EcoWatch Daily Newsletter

Investing in grid infrastructure would enable utilities to incorporate modern technology, making the grid more resilient and flexible. STRATMAN2 / FLICKR

By Elliott Negin

The Royal Swedish Academy of Sciences' recent decision to award the 2019 Nobel Prize in Chemistry to scientists who developed rechargeable lithium-ion batteries reminded the world just how transformative they have been. Without them, we wouldn't have smartphones or electric cars. But it's their potential to store electricity generated by the sun and the wind at their peak that promises to be even more revolutionary, reducing our dependence on fossil fuels and protecting the planet from the worst consequences of climate change.
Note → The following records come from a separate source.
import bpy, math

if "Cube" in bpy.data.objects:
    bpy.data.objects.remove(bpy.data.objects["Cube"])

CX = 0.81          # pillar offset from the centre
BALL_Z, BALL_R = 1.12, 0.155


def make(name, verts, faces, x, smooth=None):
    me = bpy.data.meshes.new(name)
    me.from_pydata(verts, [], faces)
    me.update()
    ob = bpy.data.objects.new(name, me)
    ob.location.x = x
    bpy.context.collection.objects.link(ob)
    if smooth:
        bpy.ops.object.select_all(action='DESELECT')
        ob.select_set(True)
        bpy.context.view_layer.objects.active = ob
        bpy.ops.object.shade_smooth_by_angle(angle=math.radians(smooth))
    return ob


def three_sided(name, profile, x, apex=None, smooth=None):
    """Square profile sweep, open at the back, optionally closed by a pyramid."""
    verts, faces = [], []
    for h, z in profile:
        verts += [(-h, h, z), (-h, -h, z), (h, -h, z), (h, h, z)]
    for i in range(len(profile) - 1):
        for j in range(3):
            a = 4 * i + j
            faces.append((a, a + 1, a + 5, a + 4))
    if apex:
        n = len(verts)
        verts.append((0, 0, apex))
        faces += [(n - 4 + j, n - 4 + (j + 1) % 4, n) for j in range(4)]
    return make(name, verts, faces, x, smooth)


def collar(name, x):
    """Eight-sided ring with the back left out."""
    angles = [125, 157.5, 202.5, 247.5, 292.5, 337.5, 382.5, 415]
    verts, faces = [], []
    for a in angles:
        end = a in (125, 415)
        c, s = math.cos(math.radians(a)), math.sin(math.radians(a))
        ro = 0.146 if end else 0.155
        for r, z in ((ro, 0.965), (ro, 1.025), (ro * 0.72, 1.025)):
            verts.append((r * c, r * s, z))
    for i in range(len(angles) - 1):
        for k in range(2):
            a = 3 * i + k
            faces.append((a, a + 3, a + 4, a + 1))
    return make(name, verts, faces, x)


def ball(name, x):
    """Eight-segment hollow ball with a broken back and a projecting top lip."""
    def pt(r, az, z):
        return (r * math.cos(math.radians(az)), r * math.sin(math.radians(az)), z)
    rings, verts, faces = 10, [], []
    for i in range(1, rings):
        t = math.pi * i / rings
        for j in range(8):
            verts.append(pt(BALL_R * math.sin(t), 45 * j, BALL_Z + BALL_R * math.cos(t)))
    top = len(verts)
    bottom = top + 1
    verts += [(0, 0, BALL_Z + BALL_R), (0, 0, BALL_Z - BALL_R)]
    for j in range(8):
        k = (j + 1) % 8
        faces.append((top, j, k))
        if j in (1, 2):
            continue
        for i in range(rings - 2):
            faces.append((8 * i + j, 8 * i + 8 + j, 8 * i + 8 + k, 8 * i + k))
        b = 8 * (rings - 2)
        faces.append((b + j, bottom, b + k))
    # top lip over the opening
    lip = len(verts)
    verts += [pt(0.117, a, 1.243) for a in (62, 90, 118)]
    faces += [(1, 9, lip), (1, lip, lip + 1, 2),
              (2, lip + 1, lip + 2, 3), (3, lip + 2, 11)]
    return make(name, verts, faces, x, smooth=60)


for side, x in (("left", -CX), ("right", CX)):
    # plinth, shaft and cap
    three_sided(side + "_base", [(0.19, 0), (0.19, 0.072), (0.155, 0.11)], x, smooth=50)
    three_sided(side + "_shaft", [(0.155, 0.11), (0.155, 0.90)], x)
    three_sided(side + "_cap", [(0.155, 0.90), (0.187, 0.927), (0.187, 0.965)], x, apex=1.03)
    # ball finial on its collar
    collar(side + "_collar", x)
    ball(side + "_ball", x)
Read More Show Less
Two Javan rhinos deep in the forests of Ujung Kulon National Park, the species' last habitat on Earth. Sugeng Hendratno / WWF

By Basten Gokkon

The global population of the critically endangered Javan rhinoceros has increased to 72 after four new calves were spotted in the past several months.

Read More Show Less
Sponsored
A tiger looks out from its cage at a new resort and zoo in the eastern Lao town of Tha Bak on Dec. 5, 2018. Karl Ammann believes the "zoo" is really a front for selling tigers. Terrence McCoy / The Washington Post / Getty Images

Are tigers extinct in Laos?

That's the conclusion of a detailed new study that found no evidence wild tigers still exist in the country.

Read More Show Less

A group of scientists is warning that livestock production must not expand after 2030 for the world to stave off ecological disaster.

Read More Show Less
The largest wetland in Africa is in the South Sudan. George Steinmetz / Corbis Documentary / Getty Images Plus

Methane emissions are a far more powerful greenhouse gas than carbon dioxide – about 28 times more powerful. And they have been rising steadily since 2007. Now, a new study has pinpointed the African tropics as a hot spot responsible for one-third of the global methane surge, as Newsweek reported.

Read More Show Less